* **Exercise data**:

>>>

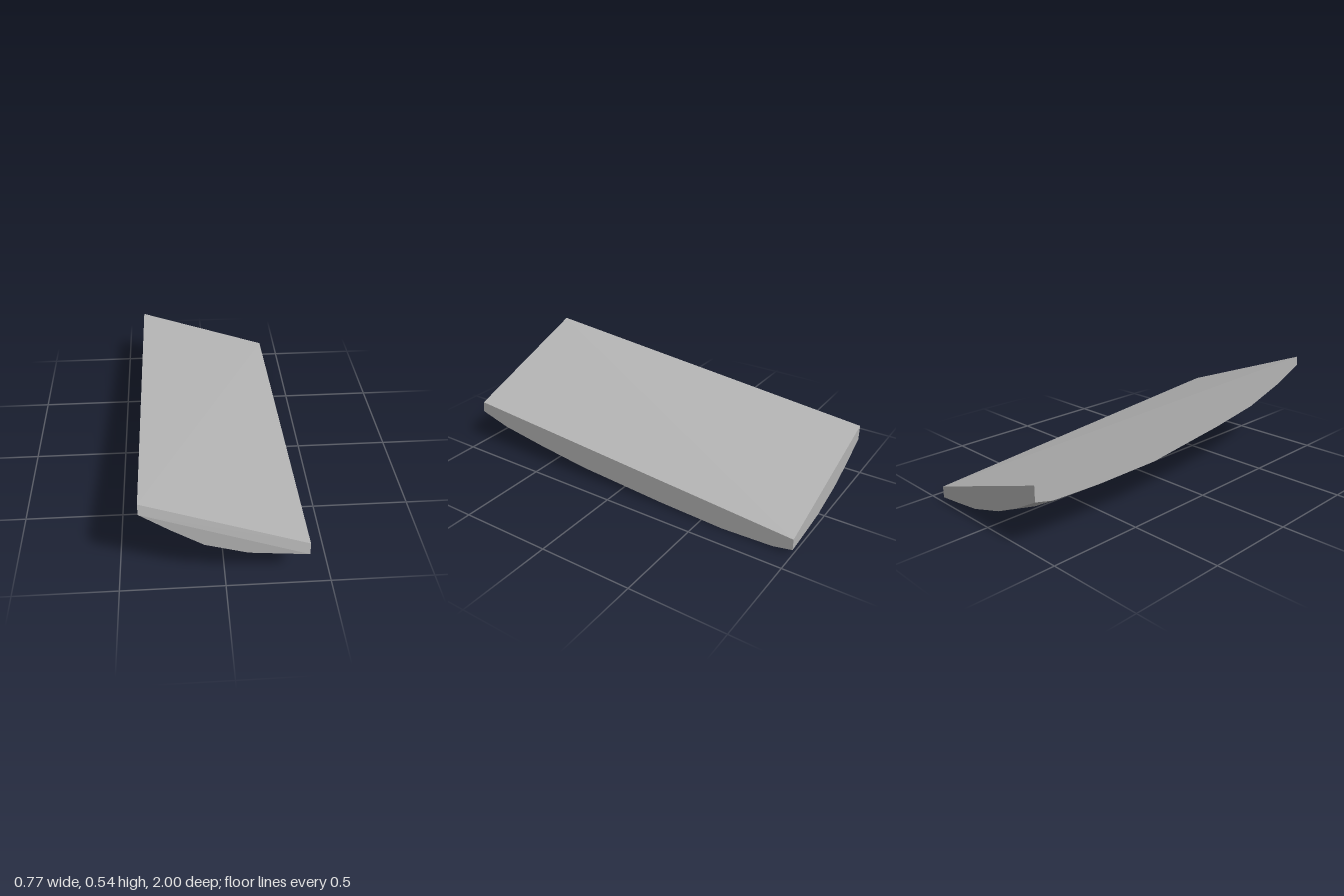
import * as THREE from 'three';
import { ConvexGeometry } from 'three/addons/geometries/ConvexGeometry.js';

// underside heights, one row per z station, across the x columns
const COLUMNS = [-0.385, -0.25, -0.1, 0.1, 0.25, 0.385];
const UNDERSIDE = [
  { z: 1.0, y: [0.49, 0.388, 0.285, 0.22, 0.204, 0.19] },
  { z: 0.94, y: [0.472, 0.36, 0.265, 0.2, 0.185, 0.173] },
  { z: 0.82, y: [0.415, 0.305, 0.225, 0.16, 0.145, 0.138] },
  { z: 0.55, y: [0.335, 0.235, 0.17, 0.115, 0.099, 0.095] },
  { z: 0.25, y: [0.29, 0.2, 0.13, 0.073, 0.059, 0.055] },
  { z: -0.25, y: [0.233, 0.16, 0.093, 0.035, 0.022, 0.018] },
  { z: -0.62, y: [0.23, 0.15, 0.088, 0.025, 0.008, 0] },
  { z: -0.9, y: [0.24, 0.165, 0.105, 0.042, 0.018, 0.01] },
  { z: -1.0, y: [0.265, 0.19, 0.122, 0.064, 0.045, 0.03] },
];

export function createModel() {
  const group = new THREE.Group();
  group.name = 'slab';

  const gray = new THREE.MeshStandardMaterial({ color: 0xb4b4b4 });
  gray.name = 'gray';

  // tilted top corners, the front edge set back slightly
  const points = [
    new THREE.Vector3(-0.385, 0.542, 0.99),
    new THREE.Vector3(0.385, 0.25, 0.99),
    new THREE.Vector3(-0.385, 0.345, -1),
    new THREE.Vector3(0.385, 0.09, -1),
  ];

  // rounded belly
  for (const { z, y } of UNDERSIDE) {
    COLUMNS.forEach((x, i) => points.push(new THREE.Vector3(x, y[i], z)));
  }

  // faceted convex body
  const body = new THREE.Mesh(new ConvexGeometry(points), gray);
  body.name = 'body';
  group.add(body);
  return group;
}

<<<
>>>

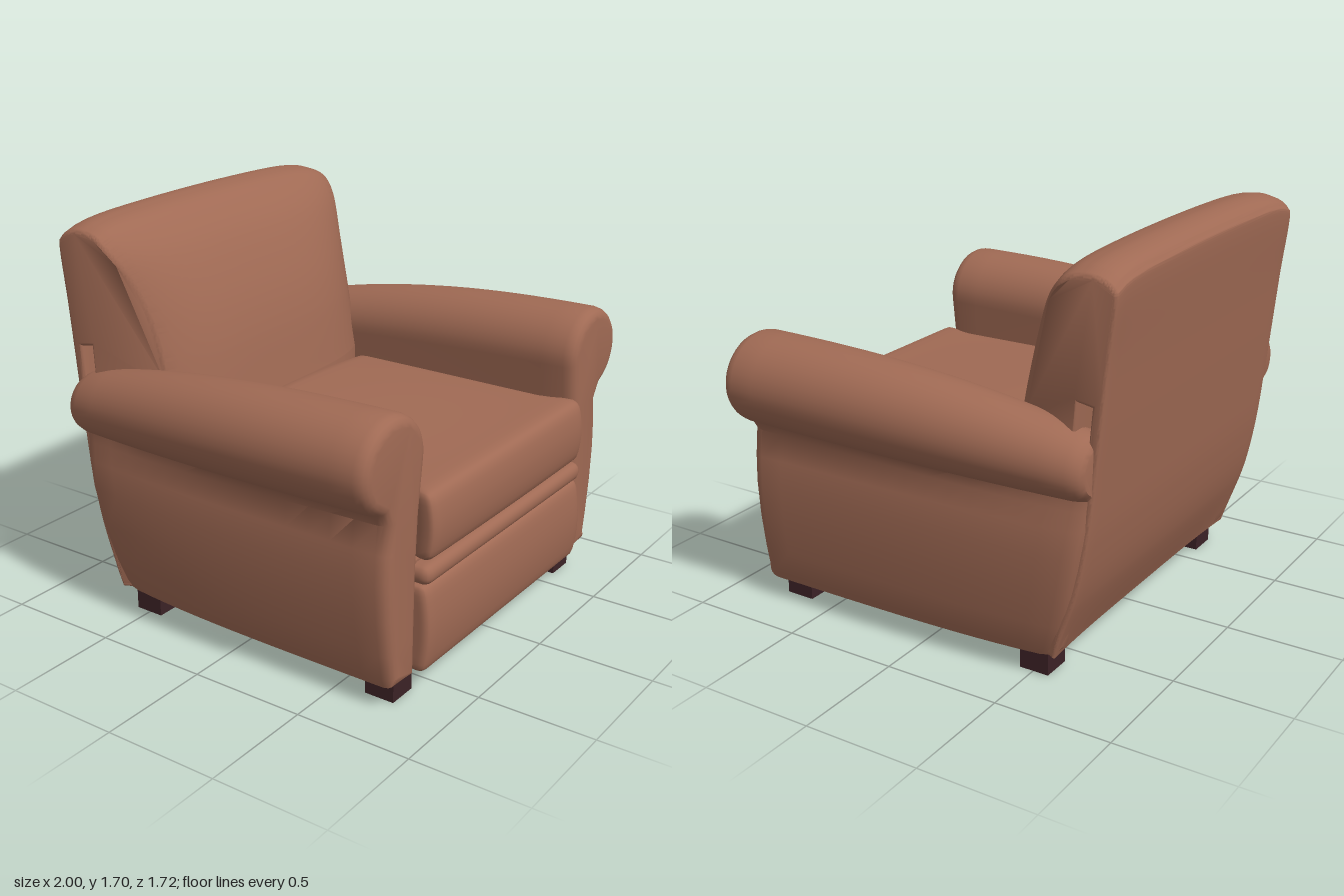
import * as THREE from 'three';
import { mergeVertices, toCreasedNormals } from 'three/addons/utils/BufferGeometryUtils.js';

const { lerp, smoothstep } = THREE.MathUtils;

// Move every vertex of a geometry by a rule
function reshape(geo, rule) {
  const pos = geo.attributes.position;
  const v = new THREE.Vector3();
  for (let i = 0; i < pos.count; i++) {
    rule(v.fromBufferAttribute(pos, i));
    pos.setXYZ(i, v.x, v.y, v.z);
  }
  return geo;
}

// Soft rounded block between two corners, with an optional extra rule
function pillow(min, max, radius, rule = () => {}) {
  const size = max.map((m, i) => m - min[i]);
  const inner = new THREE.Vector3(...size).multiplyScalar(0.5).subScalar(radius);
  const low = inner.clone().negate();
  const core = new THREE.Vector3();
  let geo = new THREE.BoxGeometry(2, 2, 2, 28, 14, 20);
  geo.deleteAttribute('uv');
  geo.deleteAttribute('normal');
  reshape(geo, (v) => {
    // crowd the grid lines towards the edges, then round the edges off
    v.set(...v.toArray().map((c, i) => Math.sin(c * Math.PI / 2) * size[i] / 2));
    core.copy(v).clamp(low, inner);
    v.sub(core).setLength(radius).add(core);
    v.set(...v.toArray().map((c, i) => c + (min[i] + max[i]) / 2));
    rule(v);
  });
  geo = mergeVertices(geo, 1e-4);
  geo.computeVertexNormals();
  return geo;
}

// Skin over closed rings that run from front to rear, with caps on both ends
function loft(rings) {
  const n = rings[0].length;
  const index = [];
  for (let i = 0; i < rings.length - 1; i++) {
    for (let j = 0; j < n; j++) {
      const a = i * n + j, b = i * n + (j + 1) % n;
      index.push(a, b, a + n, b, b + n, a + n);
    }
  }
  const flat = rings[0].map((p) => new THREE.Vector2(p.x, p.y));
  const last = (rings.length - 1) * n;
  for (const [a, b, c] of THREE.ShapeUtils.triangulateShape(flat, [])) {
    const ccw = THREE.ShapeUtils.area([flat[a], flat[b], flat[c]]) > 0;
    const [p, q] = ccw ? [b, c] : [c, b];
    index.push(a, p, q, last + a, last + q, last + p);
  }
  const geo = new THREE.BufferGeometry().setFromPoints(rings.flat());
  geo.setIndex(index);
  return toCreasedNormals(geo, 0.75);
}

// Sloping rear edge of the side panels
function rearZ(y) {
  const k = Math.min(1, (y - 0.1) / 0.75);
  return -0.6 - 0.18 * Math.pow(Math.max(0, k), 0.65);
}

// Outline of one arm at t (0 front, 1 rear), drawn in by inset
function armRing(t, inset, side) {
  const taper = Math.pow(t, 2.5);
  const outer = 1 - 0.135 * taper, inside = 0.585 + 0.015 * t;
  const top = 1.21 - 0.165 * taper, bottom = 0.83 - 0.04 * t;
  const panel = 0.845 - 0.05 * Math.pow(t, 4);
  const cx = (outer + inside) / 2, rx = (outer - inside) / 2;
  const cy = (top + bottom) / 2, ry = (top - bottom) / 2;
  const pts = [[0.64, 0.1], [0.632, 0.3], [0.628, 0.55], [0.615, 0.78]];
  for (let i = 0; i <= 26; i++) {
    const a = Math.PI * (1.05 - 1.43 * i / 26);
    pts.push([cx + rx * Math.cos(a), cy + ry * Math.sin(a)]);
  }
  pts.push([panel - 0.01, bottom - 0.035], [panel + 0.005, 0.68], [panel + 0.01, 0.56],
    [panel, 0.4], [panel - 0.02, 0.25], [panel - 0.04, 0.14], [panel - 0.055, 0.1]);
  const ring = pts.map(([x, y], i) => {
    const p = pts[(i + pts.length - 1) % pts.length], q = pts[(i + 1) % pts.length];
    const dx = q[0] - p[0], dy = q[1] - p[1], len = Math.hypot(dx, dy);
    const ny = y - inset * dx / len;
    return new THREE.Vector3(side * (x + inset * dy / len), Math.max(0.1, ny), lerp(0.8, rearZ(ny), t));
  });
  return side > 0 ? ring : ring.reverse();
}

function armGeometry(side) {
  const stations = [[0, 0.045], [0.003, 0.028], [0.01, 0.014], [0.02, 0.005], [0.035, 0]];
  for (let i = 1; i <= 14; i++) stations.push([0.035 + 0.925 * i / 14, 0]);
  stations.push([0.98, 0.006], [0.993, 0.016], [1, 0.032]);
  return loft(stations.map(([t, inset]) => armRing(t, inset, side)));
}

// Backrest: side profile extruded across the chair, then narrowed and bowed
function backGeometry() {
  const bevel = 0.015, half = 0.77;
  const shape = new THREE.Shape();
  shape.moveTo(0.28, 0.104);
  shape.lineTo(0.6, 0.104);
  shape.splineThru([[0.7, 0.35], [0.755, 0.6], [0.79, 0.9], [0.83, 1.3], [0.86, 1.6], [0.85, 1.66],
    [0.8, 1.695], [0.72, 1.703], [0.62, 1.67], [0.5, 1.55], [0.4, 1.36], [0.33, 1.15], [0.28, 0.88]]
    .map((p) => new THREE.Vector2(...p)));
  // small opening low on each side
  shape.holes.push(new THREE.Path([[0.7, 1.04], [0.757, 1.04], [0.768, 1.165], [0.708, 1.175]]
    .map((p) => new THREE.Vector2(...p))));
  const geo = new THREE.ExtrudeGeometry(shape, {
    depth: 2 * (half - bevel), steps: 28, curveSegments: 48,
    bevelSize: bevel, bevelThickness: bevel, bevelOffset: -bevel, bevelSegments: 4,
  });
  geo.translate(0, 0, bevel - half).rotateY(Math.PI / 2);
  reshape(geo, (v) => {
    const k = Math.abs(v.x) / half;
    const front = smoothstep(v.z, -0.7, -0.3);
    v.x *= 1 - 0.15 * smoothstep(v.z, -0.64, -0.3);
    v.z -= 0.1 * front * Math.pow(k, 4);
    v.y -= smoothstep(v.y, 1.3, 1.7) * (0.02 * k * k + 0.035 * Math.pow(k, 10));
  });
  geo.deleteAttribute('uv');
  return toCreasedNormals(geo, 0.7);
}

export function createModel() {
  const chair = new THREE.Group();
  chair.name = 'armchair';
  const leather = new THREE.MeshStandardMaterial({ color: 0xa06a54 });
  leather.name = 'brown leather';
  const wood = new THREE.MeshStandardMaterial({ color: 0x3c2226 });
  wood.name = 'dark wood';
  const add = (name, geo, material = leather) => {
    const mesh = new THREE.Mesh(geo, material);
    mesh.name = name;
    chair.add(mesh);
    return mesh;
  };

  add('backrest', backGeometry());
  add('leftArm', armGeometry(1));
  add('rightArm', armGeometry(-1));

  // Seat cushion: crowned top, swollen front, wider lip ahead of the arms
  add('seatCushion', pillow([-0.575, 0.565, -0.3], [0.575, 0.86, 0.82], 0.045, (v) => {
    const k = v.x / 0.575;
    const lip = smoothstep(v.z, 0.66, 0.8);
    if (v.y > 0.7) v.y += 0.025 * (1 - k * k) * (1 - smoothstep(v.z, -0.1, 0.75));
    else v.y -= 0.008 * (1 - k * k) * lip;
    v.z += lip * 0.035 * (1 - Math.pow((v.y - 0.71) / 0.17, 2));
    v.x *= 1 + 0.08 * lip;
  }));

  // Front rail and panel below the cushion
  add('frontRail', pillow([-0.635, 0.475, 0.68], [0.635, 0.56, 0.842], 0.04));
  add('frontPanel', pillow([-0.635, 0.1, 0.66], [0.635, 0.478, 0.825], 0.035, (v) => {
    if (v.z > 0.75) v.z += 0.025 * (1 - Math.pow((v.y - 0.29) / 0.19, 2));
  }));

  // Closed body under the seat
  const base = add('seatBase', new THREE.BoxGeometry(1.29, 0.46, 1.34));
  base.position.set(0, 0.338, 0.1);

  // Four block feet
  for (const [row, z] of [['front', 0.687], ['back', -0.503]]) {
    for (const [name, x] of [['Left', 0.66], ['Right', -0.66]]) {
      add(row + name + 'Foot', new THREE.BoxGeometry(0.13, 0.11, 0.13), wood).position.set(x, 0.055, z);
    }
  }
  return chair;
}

<<<

* **Work task**: Since only part of the listing is wanted, copy exactly the lines from the one holding "const inner = new" to the one holding "v.sub(core).setLength(radius).add(core);", both included.

* **Finished exercise**:
  const inner = new THREE.Vector3(...size).multiplyScalar(0.5).subScalar(radius);
  const low = inner.clone().negate();
  const core = new THREE.Vector3();
  let geo = new THREE.BoxGeometry(2, 2, 2, 28, 14, 20);
  geo.deleteAttribute('uv');
  geo.deleteAttribute('normal');
  reshape(geo, (v) => {
    // crowd the grid lines towards the edges, then round the edges off
    v.set(...v.toArray().map((c, i) => Math.sin(c * Math.PI / 2) * size[i] / 2));
    core.copy(v).clamp(low, inner);
    v.sub(core).setLength(radius).add(core);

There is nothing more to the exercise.